The soon-to-be-published 5th edition of the Diagnostic and Statistical Manual of Mental Disorders (DSM-5) has been notable for the amount of controversy it has generated, including pointed critiques from Allen Frances, chair of the DSM-IV committee, and Robert Spitzer, chair of the DSM-III committee. There has been widespread media coverage of the controversies involved, in outlets ranging from the New York Times to The Verge. I won't recap all of the areas of contention, but I think the most insightful take about why the chairs of both DSM-III & IV would speak out against DSM-5 is offered by Dr. Nardo at 1boringoldman.com. In short, the DSM-5 committee explicitly set out to change DSM from an "atheoretical" perspective to one in which there are clearly defined biological causes of psychiatric diagnoses, but couldn't quite get there, leaving us with somewhat of a mess.
My own view of the DSM has always been that it's a very imperfect system, a necessary evil given how little we know. It tries to turn a spectrum of human behaviors and suffering into discrete categories, and frequently fails at that given how many patients I see who meet criteria for either multiple disorders (when presenting with one acute episode) or no disorder at all. It is necessarily subjective given that these disorders must cause "clinically significant impairment in functioning."
With the DSM-5, I think the biggest drawback is that the different committees that wrote the new criteria are all made up of experts in those particular areas. I'm not as concerned about their financial conflicts of interests (69% have received pharma funding) as I am about their innate desire to capture every possible case so that no suffering goes untreated. This approach (especially when it's applied outside of more "biologically-based" conditions such as autism or schizophrenia) can't help but lead to over-diagnosis when the manual is applied to an entire population by clinicians from all types of backgrounds.
As someone who treats adults in addition to kids and teenagers, I'm mostly disappointed when it comes to the DSM-5's changes to conditions generally diagnosed in adolescence and beyond.

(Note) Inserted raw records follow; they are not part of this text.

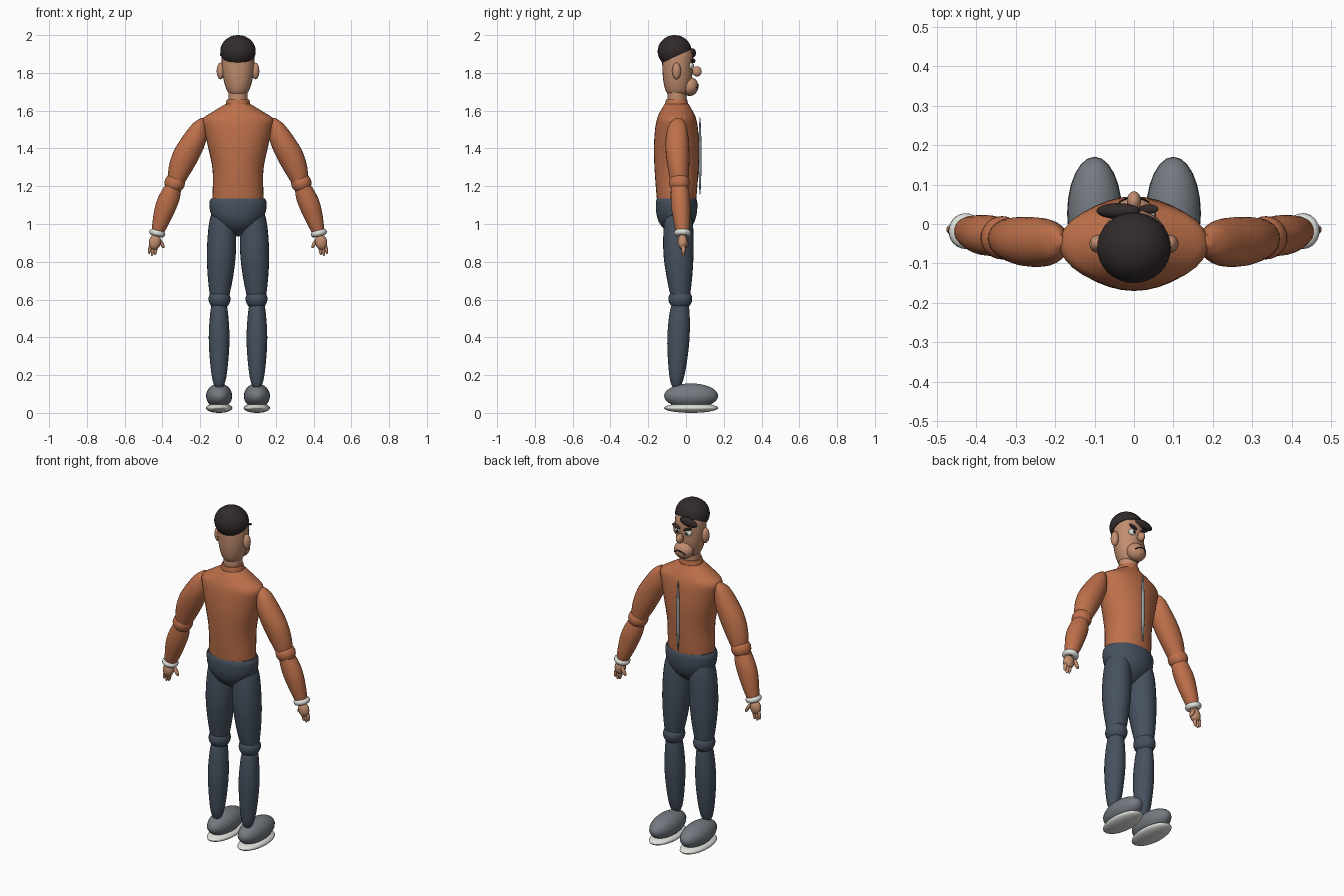
import bpy, bmesh, math
from mathutils import Vector, Matrix

if "Cube" in bpy.data.objects:
    bpy.data.objects.remove(bpy.data.objects["Cube"])


def srgb(r, g, b):
    f = lambda c: ((c / 255 + 0.055) / 1.055) ** 2.4 if c > 10 else c / 255 / 12.92
    return (f(r), f(g), f(b), 1)


def mat(name, *rgb):
    m = bpy.data.materials.new(name)
    m.diffuse_color = srgb(*rgb)
    m.use_nodes = True
    m.node_tree.nodes["Principled BSDF"].inputs["Base Color"].default_value = m.diffuse_color
    return m


SHIRT = mat("shirt_orange", 190, 112, 74)
SKIN = mat("skin", 194, 142, 112)
HAIR = mat("hair_dark", 50, 42, 43)
TROUSERS = mat("trousers_blue_grey", 70, 81, 95)
SHOE = mat("shoe_grey", 116, 122, 129)
WHITE = mat("off_white", 222, 224, 218)
ZIP = mat("zip_grey", 150, 160, 166)
BLACK = mat("black", 22, 20, 22)


def finish(name, bm, material):
    bmesh.ops.recalc_face_normals(bm, faces=bm.faces)
    me = bpy.data.meshes.new(name)
    bm.to_mesh(me)
    bm.free()
    for p in me.polygons:
        p.use_smooth = True
    me.set_sharp_from_angle(angle=math.radians(45))
    me.materials.append(material)
    ob = bpy.data.objects.new(name, me)
    bpy.context.collection.objects.link(ob)
    return ob


def ellipsoid(name, centre, radii, material, tilt=0, cut=None, seg=24):
    """Scaled sphere, tilted about y; cut = (point, normal) keeps the side facing the normal."""
    bm = bmesh.new()
    m = (Matrix.Translation(centre) @ Matrix.Rotation(tilt, 4, 'Y')
         @ Matrix.Diagonal((*radii, 1)))
    bmesh.ops.create_uvsphere(bm, u_segments=seg, v_segments=seg * 2 // 3, radius=1, matrix=m)
    if cut:
        geom = bm.verts[:] + bm.edges[:] + bm.faces[:]
        r = bmesh.ops.bisect_plane(bm, geom=geom, plane_co=cut[0], plane_no=cut[1], clear_inner=True)
        rim = [e for e in r["geom_cut"] if isinstance(e, bmesh.types.BMEdge)]
        bmesh.ops.edgeloop_fill(bm, edges=rim)
    return finish(name, bm, material)


def loft(name, sections, material, side=1, seg=24, steps=4):
    """Smooth stack of horizontal ellipses (x, y, z, rx, ry)."""
    s = [Vector(q) for q in sections]
    s = [s[0]] + s + [s[-1]]
    rows = []
    for i in range(1, len(s) - 2):
        a, b, c, d = s[i - 1:i + 3]
        for k in range(steps):
            t = k / steps
            rows.append(0.5 * (2 * b + (c - a) * t + (2 * a - 5 * b + 4 * c - d) * t * t
                               + (3 * b - a - 3 * c + d) * t ** 3))
    rows.append(s[-1])
    bm = bmesh.new()
    rings = []
    for x, y, z, rx, ry in rows:
        rings.append([bm.verts.new((side * x + rx * math.cos(u), y + ry * math.sin(u), z))
                      for u in (2 * math.pi * j / seg for j in range(seg))])
    for p, q in zip(rings, rings[1:]):
        for j in range(seg):
            n = (j + 1) % seg
            bm.faces.new((p[j], p[n], q[n], q[j]))
    bm.faces.new(rings[0])
    bm.faces.new(rings[-1])
    return finish(name, bm, material)


def tube(name, pts, radius, material, closed=False):
    cu = bpy.data.curves.new(name, 'CURVE')
    cu.dimensions = '3D'
    cu.bevel_depth = radius
    cu.bevel_resolution = 3
    cu.use_fill_caps = True
    sp = cu.splines.new('POLY')
    sp.points.add(len(pts) - 1)
    for p, co in zip(sp.points, pts):
        p.co = (*co, 1)
    sp.use_cyclic_u = closed
    cu.materials.append(material)
    ob = bpy.data.objects.new(name, cu)
    bpy.context.collection.objects.link(ob)
    return ob


# Torso, collar, zip and pelvis
loft("torso", [(0, -.05, 1.09, .13, .098), (0, -.05, 1.14, .135, .105), (0, -.05, 1.28, .134, .116),
               (0, -.05, 1.40, .157, .12), (0, -.05, 1.50, .18, .114), (0, -.05, 1.555, .187, .104),
               (0, -.05, 1.59, .14, .09), (0, -.05, 1.635, .066, .064)], SHIRT, seg=32)
loft("collar", [(0, -.05, 1.61, .066, .064), (0, -.05, 1.64, .064, .06),
                (0, -.05, 1.66, .058, .056)], SHIRT)
ellipsoid("zip", (0, .074, 1.36), (.009, .008, .21), ZIP, seg=12)
loft("pelvis", [(0, -.05, 1.135, .143, .104), (0, -.05, 1.11, .152, .11), (0, -.05, 1.05, .142, .106),
                (0, -.05, 1.0, .107, .088), (0, -.05, .96, .055, .05), (0, -.05, .935, .008, .008)],
     TROUSERS, seg=32)

# Head
loft("neck", [(0, -.048, 1.62, .05, .05), (0, -.048, 1.72, .052, .05)], SKIN)
loft("head", [(0, -.045, 1.678, .03, .04), (0, -.045, 1.70, .055, .06), (0, -.045, 1.75, .073, .074),
              (0, -.045, 1.82, .085, .08), (0, -.045, 1.90, .084, .08), (0, -.05, 1.95, .06, .058)], SKIN)
MC, MR = (0, .02, 1.728), (.056, .046, .05)
ellipsoid("muzzle", MC, MR, SKIN)
ellipsoid("nose", (0, .058, 1.808), (.018, .025, .027), SKIN)
ellipsoid("hair_cap", (0, -.06, 1.914), (.094, .09, .086), HAIR,
          cut=((0, -.145, 1.845), Vector((0, -.075, .165)).normalized()), seg=32)
ellipsoid("quiff", (-.04, .033, 1.905), (.056, .02, .024), HAIR, tilt=-.15)

# Frowning mouth laid on the muzzle
mouth = []
for i in range(11):
    t = i / 5 - 1
    x, z = .036 * t, 1.738 - .018 * t * t
    d = 1 - (x / MR[0]) ** 2 - ((z - MC[2]) / MR[2]) ** 2
    mouth.append((x, MC[1] + MR[1] * math.sqrt(d), z))
tube("mouth", mouth, .003, BLACK)

for s, side in ((-1, "left"), (1, "right")):
    # Face details
    ellipsoid(side + "_ear", (s * .092, -.05, 1.81), (.021, .023, .044), SKIN)
    ellipsoid(side + "_eye", (s * .033, .024, 1.838), (.021, .016, .019), WHITE)
    ellipsoid(side + "_pupil", (s * .030, .038, 1.837), (.007, .005, .008), BLACK, seg=12)
    ellipsoid(side + "_brow", (s * .037, .038, 1.864), (.027, .012, .008), HAIR, tilt=-s * .35, seg=16)

    # Arm
    loft(side + "_upper_arm", [(.19, -.04, 1.56, .01, .015), (.205, -.045, 1.53, .036, .043),
                               (.23, -.047, 1.46, .065, .06), (.265, -.045, 1.385, .076, .063),
                               (.30, -.04, 1.30, .067, .057), (.33, -.035, 1.21, .042, .045)], SHIRT, s)
    ellipsoid(side + "_elbow", (s * .335, -.035, 1.217), (.054, .055, .053), SHIRT)
    loft(side + "_forearm", [(.345, -.035, 1.20, .045, .045), (.365, -.03, 1.14, .058, .051),
                             (.385, -.027, 1.08, .057, .05), (.41, -.021, 1.0, .044, .042),
                             (.426, -.018, .95, .032, .033)], SHIRT, s)
    ring = Matrix.Translation((s * .428, -.018, .952)) @ Matrix.Rotation(-s * .25, 4, 'Y')
    tube(side + "_cuff", [ring @ Vector((.027 * math.cos(u), .029 * math.sin(u), 0))
                          for u in (2 * math.pi * j / 24 for j in range(24))], .017, WHITE, True)

    # Hand
    ellipsoid(side + "_palm", (s * .44, -.018, .905), (.032, .026, .042), SKIN, tilt=-s * .2)
    for k, (x, z) in enumerate(((.467, .868), (.452, .858), (.436, .862))):
        ellipsoid(f"{side}_finger_{k + 1}", (s * x, -.014, z), (.009, .011, .028), SKIN, tilt=-s * .15, seg=12)
    ellipsoid(side + "_thumb", (s * .405, .002, .898), (.01, .012, .03), SKIN, tilt=s * .5, seg=12)

    # Leg
    loft(side + "_thigh", [(.08, -.04, 1.09, .05, .06), (.083, -.04, 1.0, .071, .077),
                           (.088, -.04, .85, .077, .08), (.093, -.035, .72, .067, .068),
                           (.098, -.03, .61, .05, .05)], TROUSERS, s)
    ellipsoid(side + "_knee", (s * .098, -.03, .603), (.058, .063, .056), TROUSERS)
    loft(side + "_shin", [(.1, -.03, .59, .036, .04), (.1, -.034, .53, .047, .053),
                          (.1, -.04, .40, .055, .059), (.1, -.045, .27, .048, .05),
                          (.1, -.05, .17, .034, .034), (.1, -.052, .125, .012, .012)], TROUSERS, s)

    # Shoe
    ellipsoid(side + "_shoe", (s * .1, .027, .09), (.069, .143, .066), SHOE)
    ellipsoid(side + "_sole", (s * .1, .027, .026), (.07, .144, .026), WHITE)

They did not really alter Major Depressive Disorder, which is so heterogenous a category that I highly doubt my patients with MDD who quickly get better after a month have a condition similar to the ones who remain hopeless and suicidal despite months of meds and therapy. I guess it's a diagnostic juggernaut with too many publications written about it already that's just too big to fail, kind of like the DSM itself. The criteria for Generalized Anxiety Disorder, a catch-all diagnosis like MDD, have actually been loosened. I'm also disappointed that there was ultimately no overhaul of the personality disorders to make them more dimensional. Some psychiatrists have complained that the new system would have taken too much effort, but I would argue that a personality disorder is not something that should be diagnosed based on a checklist; a clinician should actually observe a patient carefully over time before reaching the conclusion that a personality disorder is present.
One thing I do like about the DSM-5 is the change in name of the manual from the old Roman numeral system (i.e. "DSM-V"). The intent is supposedly that this is version 5.0, and that we won't have to wait a decade or two before new advances lead to versions 5.1, 5.2, and so on. It might be more aspirational than anything else, but being an optimist, I'm hopeful that this means changes could be more quickly made in response to...well, reality.
When it comes to changes in the DSM-5 for child psychiatry, I feel mostly positive. In future posts, I will explain why, as I examine DSM-5 changes in key areas such as PTSD, autism, ADHD, and the ever-controversial DMDD.